*** Material for this exercise Section Begins ***

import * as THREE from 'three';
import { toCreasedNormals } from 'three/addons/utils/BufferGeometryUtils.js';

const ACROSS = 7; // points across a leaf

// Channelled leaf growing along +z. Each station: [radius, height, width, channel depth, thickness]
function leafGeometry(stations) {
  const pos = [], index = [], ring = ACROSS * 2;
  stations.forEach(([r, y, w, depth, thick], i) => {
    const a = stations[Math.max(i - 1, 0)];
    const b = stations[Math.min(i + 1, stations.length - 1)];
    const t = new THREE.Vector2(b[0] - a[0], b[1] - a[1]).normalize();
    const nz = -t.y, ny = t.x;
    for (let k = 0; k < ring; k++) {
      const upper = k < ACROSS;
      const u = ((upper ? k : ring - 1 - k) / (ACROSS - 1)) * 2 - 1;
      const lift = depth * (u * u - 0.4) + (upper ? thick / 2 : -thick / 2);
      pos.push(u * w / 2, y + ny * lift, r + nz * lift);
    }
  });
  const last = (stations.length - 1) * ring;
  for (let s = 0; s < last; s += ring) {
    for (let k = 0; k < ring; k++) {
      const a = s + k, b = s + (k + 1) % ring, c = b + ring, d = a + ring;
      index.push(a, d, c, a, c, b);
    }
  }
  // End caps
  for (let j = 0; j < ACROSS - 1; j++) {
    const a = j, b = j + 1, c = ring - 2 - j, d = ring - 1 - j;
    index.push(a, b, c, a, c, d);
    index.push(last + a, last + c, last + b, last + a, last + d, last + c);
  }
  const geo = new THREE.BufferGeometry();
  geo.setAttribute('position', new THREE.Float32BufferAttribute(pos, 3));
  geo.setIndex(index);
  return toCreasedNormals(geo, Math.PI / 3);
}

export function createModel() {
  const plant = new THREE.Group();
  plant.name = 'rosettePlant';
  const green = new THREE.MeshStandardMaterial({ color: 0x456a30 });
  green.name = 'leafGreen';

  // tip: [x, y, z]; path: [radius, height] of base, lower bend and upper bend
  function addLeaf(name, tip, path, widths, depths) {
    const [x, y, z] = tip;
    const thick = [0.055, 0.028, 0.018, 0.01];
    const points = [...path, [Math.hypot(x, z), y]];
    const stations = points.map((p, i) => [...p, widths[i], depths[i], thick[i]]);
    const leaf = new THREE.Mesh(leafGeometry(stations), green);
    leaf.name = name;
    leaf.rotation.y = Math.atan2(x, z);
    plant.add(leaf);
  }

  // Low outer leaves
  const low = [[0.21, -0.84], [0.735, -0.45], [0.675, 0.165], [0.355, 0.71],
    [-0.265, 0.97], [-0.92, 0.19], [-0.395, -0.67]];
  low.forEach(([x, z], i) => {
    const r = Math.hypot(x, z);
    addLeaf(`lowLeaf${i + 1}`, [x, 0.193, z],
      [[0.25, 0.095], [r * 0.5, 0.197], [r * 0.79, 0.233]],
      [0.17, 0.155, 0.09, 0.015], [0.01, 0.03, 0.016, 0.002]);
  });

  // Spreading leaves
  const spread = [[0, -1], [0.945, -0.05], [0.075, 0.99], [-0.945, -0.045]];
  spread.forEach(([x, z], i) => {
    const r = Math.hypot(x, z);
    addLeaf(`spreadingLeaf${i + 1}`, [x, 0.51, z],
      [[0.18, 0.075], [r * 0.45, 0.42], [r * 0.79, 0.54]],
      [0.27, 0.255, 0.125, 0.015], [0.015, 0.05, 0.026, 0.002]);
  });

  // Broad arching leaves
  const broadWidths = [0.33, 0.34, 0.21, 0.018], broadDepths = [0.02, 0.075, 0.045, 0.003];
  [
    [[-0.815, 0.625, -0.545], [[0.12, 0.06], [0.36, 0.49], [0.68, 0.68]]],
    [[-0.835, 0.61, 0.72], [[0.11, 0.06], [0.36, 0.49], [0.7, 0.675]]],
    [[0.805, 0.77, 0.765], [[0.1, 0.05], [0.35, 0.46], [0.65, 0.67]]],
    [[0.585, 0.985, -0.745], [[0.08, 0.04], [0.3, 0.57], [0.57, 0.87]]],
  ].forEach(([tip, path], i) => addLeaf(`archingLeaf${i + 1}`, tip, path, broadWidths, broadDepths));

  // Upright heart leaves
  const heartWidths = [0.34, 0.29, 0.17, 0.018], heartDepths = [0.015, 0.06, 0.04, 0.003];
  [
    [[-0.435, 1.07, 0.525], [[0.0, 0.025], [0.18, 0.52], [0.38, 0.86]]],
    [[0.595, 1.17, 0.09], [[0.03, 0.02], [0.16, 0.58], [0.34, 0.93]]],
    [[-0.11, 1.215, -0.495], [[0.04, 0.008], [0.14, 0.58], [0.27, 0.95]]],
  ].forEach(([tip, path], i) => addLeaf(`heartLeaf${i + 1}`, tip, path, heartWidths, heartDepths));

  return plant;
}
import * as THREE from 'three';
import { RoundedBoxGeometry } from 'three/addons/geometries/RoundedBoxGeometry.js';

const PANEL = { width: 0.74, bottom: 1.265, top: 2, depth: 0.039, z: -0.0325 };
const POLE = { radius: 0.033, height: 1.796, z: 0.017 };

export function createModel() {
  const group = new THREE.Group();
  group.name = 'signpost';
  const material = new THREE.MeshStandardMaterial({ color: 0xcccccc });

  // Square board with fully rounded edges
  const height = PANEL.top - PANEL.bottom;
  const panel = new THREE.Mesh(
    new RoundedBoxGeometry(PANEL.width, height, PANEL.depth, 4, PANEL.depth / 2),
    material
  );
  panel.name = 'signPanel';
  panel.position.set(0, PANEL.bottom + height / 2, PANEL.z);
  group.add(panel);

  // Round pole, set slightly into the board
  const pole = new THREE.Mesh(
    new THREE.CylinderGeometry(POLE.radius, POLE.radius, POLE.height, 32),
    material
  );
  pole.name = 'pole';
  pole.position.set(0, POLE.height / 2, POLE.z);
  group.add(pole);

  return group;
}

*** Material for this exercise Section Ends ***

*What to work on*:
Starting from the records above, filter out all lines except those containing the word "function".

*Your response*:
function leafGeometry(stations) {
export function createModel() {
  function addLeaf(name, tip, path, widths, depths) {
export function createModel() {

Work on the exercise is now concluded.